All IT work falls into four large buckets. Let’s look at what these are and how an IT leader should think about them.
All organizations use business processes to get work done. Most business processes in larger organizations rely on computers and software. IT’s role is to make sure the business process, as implemented in technology, changes as the organization changes.
This requires that IT understands the business processes well enough to do our job correctly.
Imagine two scenarios.
First, we are at a restaurant. Scanning the menu, we see lots of great options. It’s hard to decide. But finally, we do. We put our order in and sit back, mouth watering in anticipation. Finally, it arrives. And it’s wrong. We wanted french fries and got Brussels sprouts. Or vice versa. Either way, it disappoints us. When we point it out, the restaurant is very apologetic, brings out new food and takes something off the bill.
Organizations have IT departments, but they don’t always understand how the IT department can best help. Yes, we keep the computers running. But there can be more than that. Much more.
Unfortunately, it isn’t as simple as just telling the rest of the organization how to think about IT. The responsibility is not with the rest of the company to believe IT understands the business. The responsibility is on us to show that we understand it. Frequently.
A great system, implemented badly, will probably fail. A mediocre system, implemented beautifully, will probably succeed.
In the IT world, there are often projects that require selecting a product. The team determines requirements, creates a long list, reduces it to a short list, and makes a selection. This is usually done with large systems, like ERP.
It is important that we get the selection process right. The wrong technology can hamper our organization for years.
However, implementation is at least as important, if not more important, than selection.
Sitting at a computer or in meetings doesn’t really sound like a risky job, does it? However, the job of an IT Leader is full of things that might go wrong: decisions that may backfire, projects that don’t work, or vendors that cause problems. Technology can fail, security can fail, backups can fail.
We don’t have infinite time or money to mitigate all these risks. We have to accept some.
How should IT leaders think about risk?
It is with great satisfaction that I look back at myself five years ago and think about how much wiser and better I am. This feeling of satisfaction is tempered by the fact that five years from now I will say the same thing.Andy Rooney (probably paraphrased)
This quote has stuck with me over the years. I want to keep growing as a person. One of the consequences of this quote is that I know, beyond a shadow of a doubt, that I will look back at today and feel good about growing, getting wiser, getting better. Of course, the last line of the quote reminds me that this will happen continually so don’t get too full of myself.

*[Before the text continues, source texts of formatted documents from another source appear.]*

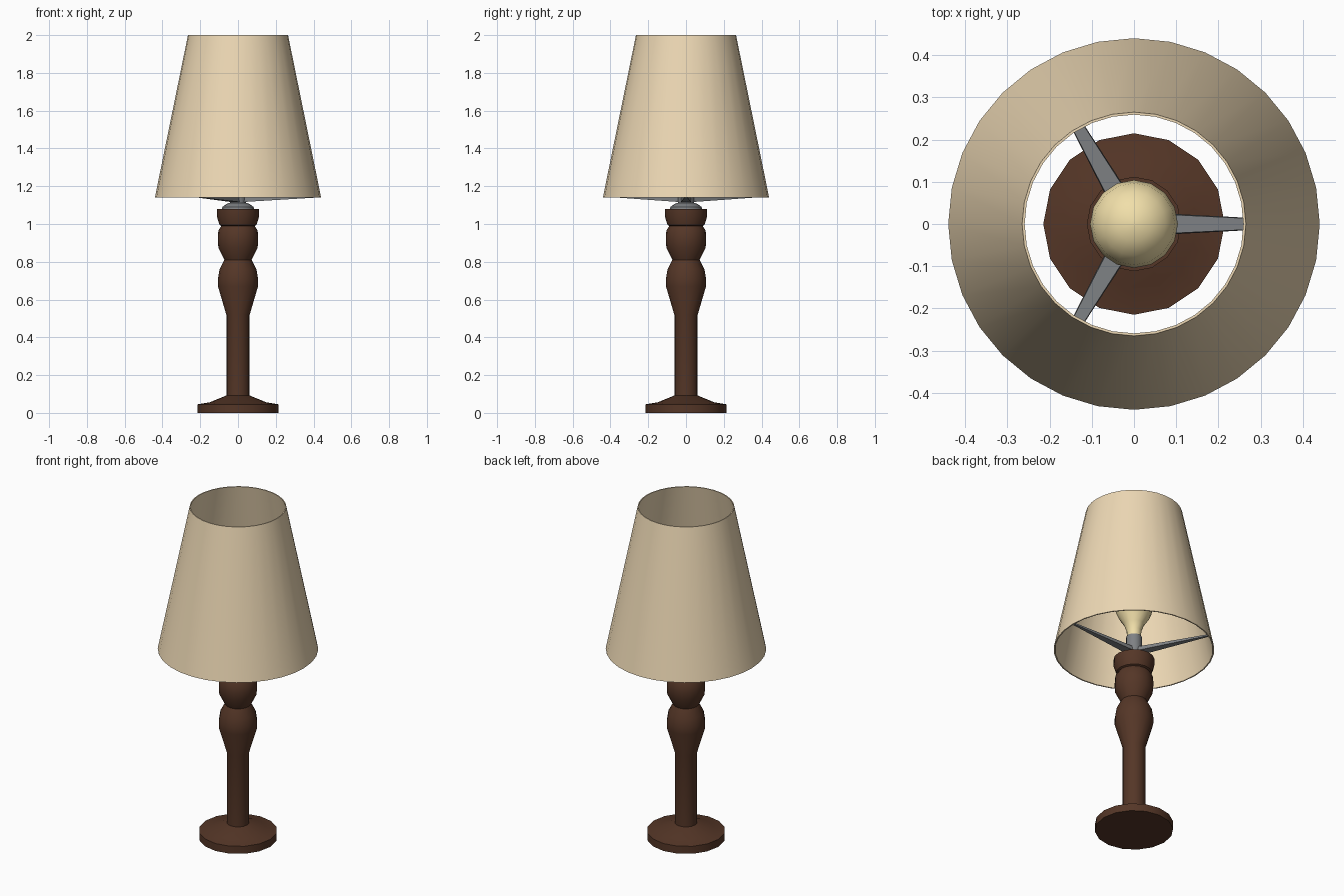
import bpy, bmesh
from math import cos, sin, pi

if "Cube" in bpy.data.objects:
    bpy.data.objects.remove(bpy.data.objects["Cube"])


def material(name, rgb):
    m = bpy.data.materials.new(name)
    m.diffuse_color = (*rgb, 1)
    m.use_nodes = True
    m.node_tree.nodes["Principled BSDF"].inputs["Base Color"].default_value = m.diffuse_color
    return m


def finish(name, bm, mat=None, smooth=None):
    bmesh.ops.recalc_face_normals(bm, faces=bm.faces)
    me = bpy.data.meshes.new(name)
    bm.to_mesh(me)
    bm.free()
    ob = bpy.data.objects.new(name, me)
    bpy.context.collection.objects.link(ob)
    if mat:
        me.materials.append(mat)
    if smooth:
        bpy.ops.object.select_all(action='DESELECT')
        ob.select_set(True)
        bpy.context.view_layer.objects.active = ob
        bpy.ops.object.shade_smooth_by_angle(angle=smooth)
    return ob


def lathe(name, profile, sides, mat=None, closed=False):
    """Revolve (radius, height) points about z; open profiles get end caps."""
    bm = bmesh.new()
    rings = [[bm.verts.new((r * cos(2 * pi * i / sides), r * sin(2 * pi * i / sides), z))
              for i in range(sides)] for r, z in profile]
    pairs = list(zip(rings, rings[1:])) + ([(rings[-1], rings[0])] if closed else [])
    for a, b in pairs:
        for i in range(sides):
            j = (i + 1) % sides
            bm.faces.new((a[i], a[j], b[j], b[i]))
    if not closed:
        bm.faces.new(rings[0])
        bm.faces.new(rings[-1])
    return finish(name, bm, mat, pi / 6)


wood = material("dark_wood", (0.09, 0.037, 0.02))
cloth = material("shade_cloth", (0.85, 0.69, 0.46))
glass = material("bulb_glass", (0.88, 0.74, 0.40))
metal = material("grey_metal", (0.21, 0.22, 0.23))

# Turned wooden foot and column
lathe("base", [(0.215, 0), (0.215, 0.045), (0.15, 0.056), (0.062, 0.092)], 16, wood)
lathe("column", [(0.062, 0.08), (0.062, 0.52), (0.106, 0.67), (0.106, 0.71),
                 (0.098, 0.76), (0.072, 0.81), (0.104, 0.875), (0.107, 0.92),
                 (0.104, 0.965), (0.088, 0.99), (0.078, 0.99), (0.09, 0.995)], 16, wood)
lathe("collar", [(0.08, 0.985), (0.098, 0.995), (0.112, 1.04), (0.112, 1.08)], 16, wood)

# Metal socket
lathe("socket", [(0.085, 1.08), (0.083, 1.09), (0.06, 1.107), (0.043, 1.112),
                 (0.043, 1.22)], 16, metal)

# Bulb
lathe("bulb", [(0.038, 1.22), (0.041, 1.26), (0.056, 1.30), (0.085, 1.345),
               (0.1, 1.38), (0.104, 1.415), (0.097, 1.455), (0.075, 1.49),
               (0.041, 1.513), (0.008, 1.52)], 16, glass)

# Tapered arms carrying the shade
for k in range(3):
    bm = bmesh.new()
    ends = []
    for x, w, lo, hi in ((0.02, 0.028, 1.116, 1.142), (0.433, 0.006, 1.141, 1.15)):
        ends.append([bm.verts.new((x, y, z)) for y, z in
                     ((-w, lo), (w, lo), (w * 0.9, hi), (-w * 0.9, hi))])
    a, b = ends
    for i in range(4):
        j = (i + 1) % 4
        bm.faces.new((a[i], a[j], b[j], b[i]))
    bm.faces.new(a)
    bm.faces.new(b)
    arm = finish(f"shade_arm_{k + 1}", bm, metal)
    arm.rotation_euler.z = k * 2 * pi / 3

# Hollow conical shade
lathe("lampshade", [(0.44, 1.14), (0.265, 2.0), (0.259, 2.0), (0.433, 1.14)], 32, cloth, closed=True)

I think a major part of this is the ability to change my mind about things.Read More
The processes in our companies are the activities that must take place to satisfy the Customer.
Regular processes are those that provide value to the products and services our company provides. We need to be good at these.
Exception processes are those that deal with problems when they come up. These are the processes that, if properly harnessed, can be used to improve our company.
What makes a good exception process?
As the leader of the IT department, we lead a team with lots of connections with the rest of the business. We lead a team that supports the technology and process needs of the entire business. We will make priority decisions and resource allocation decisions that impact the rest of the business. How can we do these things if we don’t understand the business?
The point of the IT department is to help the organization succeed. To do this, we need to understand that organization and the world it operates in. In addition, we must understand technology products, services, and trends enough to know how to apply them to our organization. We must understand the overlap between business and technology. That is where the IT department lives.
While this concept applies to any staff group in an organization, including HR, Finance, etc., let’s look at what this means for IT.